[Data records Boundary: Start]
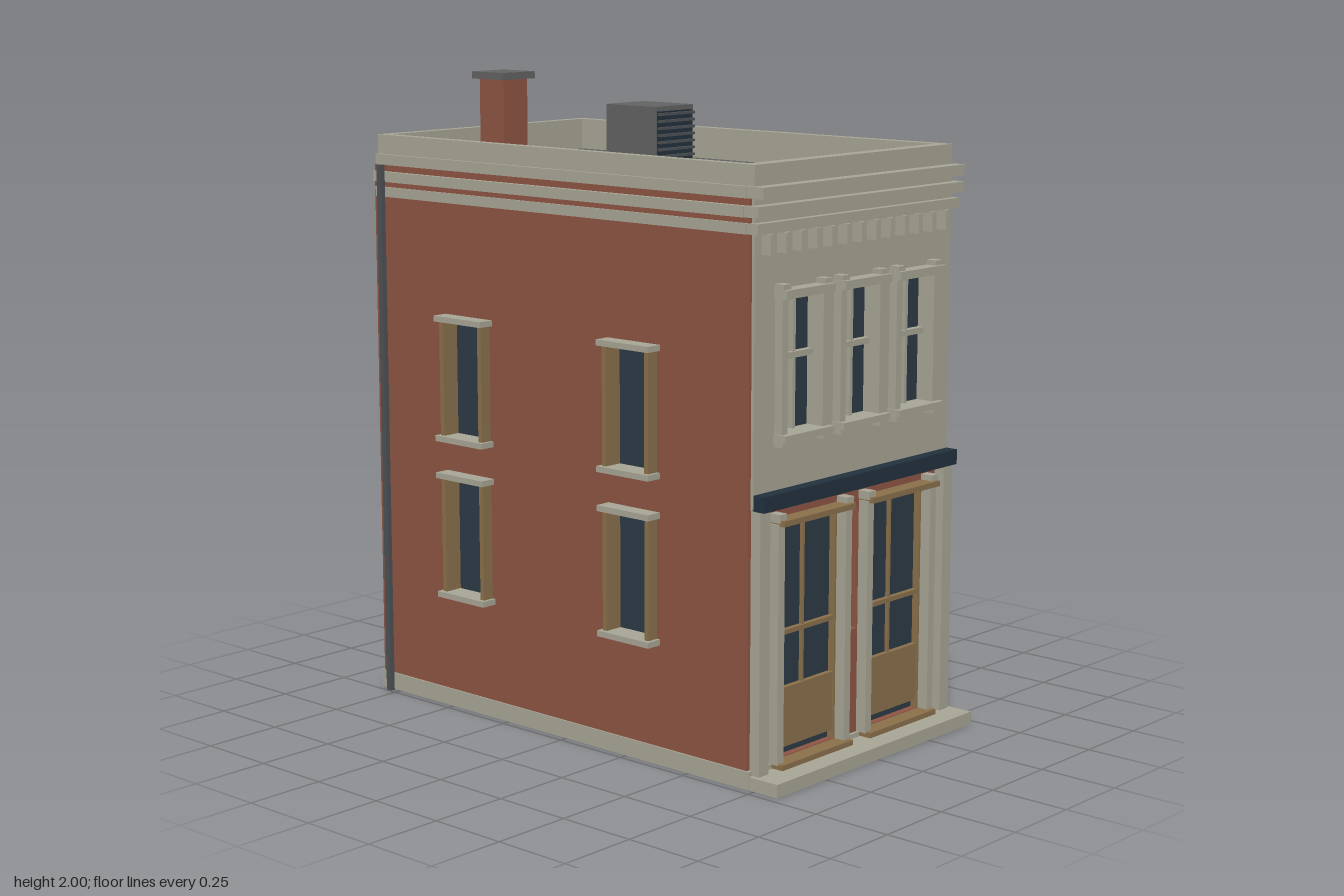
import * as THREE from 'three';

const mat = (name, color) => Object.assign(new THREE.MeshStandardMaterial({ color }), { name });

export function createModel() {
  const brick = mat('brick', 0x8e5544), stone = mat('stone', 0xa8a695), glass = mat('glass', 0x2c3a46);
  const wood = mat('wood', 0x8a704b), navy = mat('navy', 0x22313f), roofGrey = mat('roof grey', 0x636363);
  const metal = mat('dark metal', 0x4e5154);
  const model = new THREE.Group();
  model.name = 'townBuilding';

  const add = (parent, name, geometry, material) => {
    const mesh = new THREE.Mesh(geometry, material);
    mesh.name = name;
    parent.add(mesh);
    return mesh;
  };
  // Box given by its limits on each axis
  const box = (parent, name, material, x0, x1, y0, y1, z0, z1) => {
    const mesh = add(parent, name, new THREE.BoxGeometry(x1 - x0, y1 - y0, z1 - z0), material);
    mesh.position.set((x0 + x1) / 2, (y0 + y1) / 2, (z0 + z1) / 2);
  };
  const group = (name) => {
    const g = new THREE.Group();
    g.name = name;
    model.add(g);
    return g;
  };
  const outline = (Type, [x0, x1, y0, y1]) => new Type([[x0, y0], [x1, y0], [x1, y1], [x0, y1]]
    .map(([x, y]) => new THREE.Vector2(x, y)));
  // Flat slab with rectangular openings, extruded towards +z
  const slab = (rect, holes, depth) => {
    const shape = outline(THREE.Shape, rect);
    shape.holes = holes.map((h) => outline(THREE.Path, h));
    return new THREE.ExtrudeGeometry(shape, { depth, bevelEnabled: false });
  };

  // Stone base and front step
  box(model, 'base', stone, -0.475, 0.475, 0, 0.055, -0.835, 0.73);
  box(model, 'frontStep', stone, -0.472, 0.472, 0, 0.04, 0.7, 0.835);

  // Openings, as x0, x1, y0, y1 on each wall
  const upperCentres = [-0.265, 0, 0.265];
  const upperOpenings = upperCentres.map((x) => [x - 0.08, x + 0.08, 1.03, 1.425]);
  const doorOpenings = [-0.207, 0.207].map((x) => [x - 0.142, x + 0.142, 0.06, 0.77]);
  const middleOpening = [-0.035, 0.035, 0.378, 0.75];
  const rows = [[0.375, 0.755], [0.875, 1.25]];
  const backOpenings = rows.map(([a, b]) => [-0.125, 0.125, a, b]);
  const sideCentres = [0.28, -0.412];
  const sideOpenings = sideCentres.flatMap((z) => rows.map(([a, b]) => [z - 0.082, z + 0.082, a, b]));

  // Brick shell around a solid core, with glass lying in each opening
  box(model, 'brickCore', brick, -0.44, 0.44, 0.03, 1.68, -0.8, 0.69);
  const lowerOpenings = [...doorOpenings, middleOpening];
  add(model, 'frontBrickWall', slab([-0.44, 0.44, 0.03, 0.84], lowerOpenings, 0.03), brick).position.z = 0.69;
  const backWall = add(model, 'backBrickWall', slab([-0.44, 0.44, 0.03, 1.71], backOpenings, 0.03), brick);
  backWall.rotation.y = Math.PI;
  backWall.position.z = -0.8;
  for (const [a, b, c, d] of [...upperOpenings, ...lowerOpenings])
    box(model, 'frontGlass', glass, a, b, c, d, 0.69, 0.698);
  for (const [a, b, c, d] of backOpenings) box(model, 'backGlass', glass, a, b, c, d, -0.808, -0.8);

  // Side walls with framed windows
  for (const s of [-1, 1]) {
    const side = group(s < 0 ? 'rightSideWall' : 'leftSideWall');
    side.rotation.y = s * Math.PI / 2;
    const flip = ([a, b, c, d]) => (s > 0 ? [-b, -a, c, d] : [a, b, c, d]);
    const wallRect = flip([-0.83, 0.72, 0.03, 1.71]);
    add(side, 'sideBrickWall', slab(wallRect, sideOpenings.map(flip), 0.03), brick).position.z = 0.44;
    for (const [a, b, c, d] of sideOpenings.map(flip)) {
      box(side, 'sideGlass', glass, a, b, c, d, 0.44, 0.448);
      for (const [u, v] of [[a - 0.01, a + 0.006], [b - 0.006, b + 0.01]])
        box(side, 'sideWindowJamb', wood, u, v, c, d, 0.446, 0.508);
      for (const y of [c - 0.009, d - 0.007])
        box(side, 'sideWindowLedge', stone, a - 0.021, b + 0.021, y, y + 0.018, 0.446, 0.522);
    }
    // Downpipe
    const px = s * 0.5;
    box(model, 'downpipe', metal, px - 0.008, px + 0.008, 0.005, 1.71, -0.78, -0.76);
  }

  // Stone upper facade
  add(model, 'upperFacade', slab([-0.46, 0.46, 0.82, 1.71], upperOpenings, 0.04), stone).position.z = 0.69;
  for (const x of upperCentres) {
    const win = group('upperWindow');
    win.position.x = x;
    box(win, 'lintel', stone, -0.11, 0.11, 1.42, 1.445, 0.72, 0.777);
    box(win, 'sill', stone, -0.11, 0.11, 1.01, 1.03, 0.72, 0.777);
    box(win, 'mullion', stone, -0.006, 0.006, 1.03, 1.42, 0.697, 0.715);
    box(win, 'transom', stone, -0.08, 0.08, 1.236, 1.254, 0.697, 0.72);
    for (const s of [-1, 1]) {
      const c = s * 0.092;
      box(win, 'jamb', stone, c - 0.013, c + 0.013, 1.03, 1.42, 0.72, 0.758);
      box(win, 'upperBracket', stone, c - 0.016, c + 0.016, 1.415, 1.46, 0.72, 0.765);
      box(win, 'lowerBracket', stone, c - 0.016, c + 0.016, 0.993, 1.025, 0.72, 0.765);
    }
  }

  // Cornice bands: y0, y1, half width, front z
  const cornice = group('cornice');
  for (const [y0, y1, w, z] of [[1.707, 1.74, 0.475, 0.77], [1.655, 1.687, 0.487, 0.762], [1.607, 1.638, 0.477, 0.752]]) {
    box(cornice, 'sideBand', stone, -w, w, y0, y1, -0.82, -0.795);
    box(cornice, 'frontBand', stone, -w + 0.004, w - 0.004, y0, y1, 0.7, z);
    for (const s of [-1, 1])
      box(cornice, 'sideBand', stone, s * w - (s > 0 ? 0.04 : 0), s * w + (s < 0 ? 0.04 : 0), y0, y1, -0.82, 0.71);
  }
  for (let i = 0; i < 13; i++) {
    const x = -0.422 + i * 0.0683;
    box(cornice, 'dentil', stone, x - 0.01, x + 0.01, 1.548, 1.607, 0.72, 0.765);
  }

  // Parapet ring around the sunken flat roof
  const parapet = add(model, 'parapet', slab([-0.462, 0.462, -0.73, 0.822], [[-0.43, 0.43, -0.685, 0.79]], 0.12), stone);
  parapet.rotation.x = -Math.PI / 2;
  parapet.position.y = 1.68;
  box(model, 'roof', roofGrey, -0.435, 0.435, 1.67, 1.7, -0.795, 0.688);

  // Chimney
  box(model, 'chimney', brick, -0.284, -0.18, 1.69, 1.98, -0.542, -0.438);
  box(model, 'chimneyCap', roofGrey, -0.301, -0.163, 1.978, 2, -0.559, -0.421);

  // Roof vent unit with louvres
  const vent = group('roofVent');
  box(vent, 'ventBody', roofGrey, 0.075, 0.252, 1.69, 1.89, -0.34, -0.13);
  box(vent, 'ventPanel', navy, 0.083, 0.244, 1.72, 1.875, -0.13, -0.127);
  for (let i = 0; i < 7; i++)
    box(vent, 'louvre', metal, 0.083, 0.244, 1.73 + i * 0.022, 1.738 + i * 0.022, -0.128, -0.114);

  // Shopfront: fascia, pilasters and two doors
  const shop = group('shopfront');
  box(shop, 'fascia', navy, -0.46, 0.46, 0.82, 0.866, 0.72, 0.77);
  for (const s of [-1, 1]) {
    const p = s * 0.436;
    box(shop, 'pilaster', stone, p - 0.022, p + 0.022, 0.04, 0.82, 0.715, 0.755);
    const door = group('door');
    door.position.x = s * 0.207;
    box(door, 'doorLintel', wood, -0.165, 0.165, 0.765, 0.782, 0.7, 0.772);
    box(door, 'doorSill', wood, -0.165, 0.165, 0.042, 0.058, 0.7, 0.772);
    box(door, 'doorPanel', wood, -0.136, 0.136, 0.085, 0.265, 0.697, 0.715);
    box(door, 'doorRail', wood, -0.136, 0.136, 0.424, 0.438, 0.697, 0.715);
    box(door, 'doorMullion', wood, -0.004, 0.004, 0.265, 0.765, 0.697, 0.71);
    for (const t of [-1, 1]) {
      const c = t * 0.155, e = t * 0.138;
      box(door, 'doorJamb', stone, c - 0.014, c + 0.014, 0.055, 0.77, 0.7, 0.755);
      box(door, 'doorStile', wood, e - 0.004, e + 0.004, 0.06, 0.765, 0.697, 0.72);
      box(door, 'doorBracket', stone, c - 0.016, c + 0.016, 0.775, 0.8, 0.715, 0.76);
    }
  }
  return model;
}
[Data records Boundary: End]
Exercise description
Would you please copy exactly the part of the entries above that begins at the line containing "new THREE.Vector2(x, y)));" and ends at the line containing "in each opening", both lines included?

Solution
    .map(([x, y]) => new THREE.Vector2(x, y)));
  // Flat slab with rectangular openings, extruded towards +z
  const slab = (rect, holes, depth) => {
    const shape = outline(THREE.Shape, rect);
    shape.holes = holes.map((h) => outline(THREE.Path, h));
    return new THREE.ExtrudeGeometry(shape, { depth, bevelEnabled: false });
  };

  // Stone base and front step
  box(model, 'base', stone, -0.475, 0.475, 0, 0.055, -0.835, 0.73);
  box(model, 'frontStep', stone, -0.472, 0.472, 0, 0.04, 0.7, 0.835);

  // Openings, as x0, x1, y0, y1 on each wall
  const upperCentres = [-0.265, 0, 0.265];
  const upperOpenings = upperCentres.map((x) => [x - 0.08, x + 0.08, 1.03, 1.425]);
  const doorOpenings = [-0.207, 0.207].map((x) => [x - 0.142, x + 0.142, 0.06, 0.77]);
  const middleOpening = [-0.035, 0.035, 0.378, 0.75];
  const rows = [[0.375, 0.755], [0.875, 1.25]];
  const backOpenings = rows.map(([a, b]) => [-0.125, 0.125, a, b]);
  const sideCentres = [0.28, -0.412];
  const sideOpenings = sideCentres.flatMap((z) => rows.map(([a, b]) => [z - 0.082, z + 0.082, a, b]));

  // Brick shell around a solid core, with glass lying in each opening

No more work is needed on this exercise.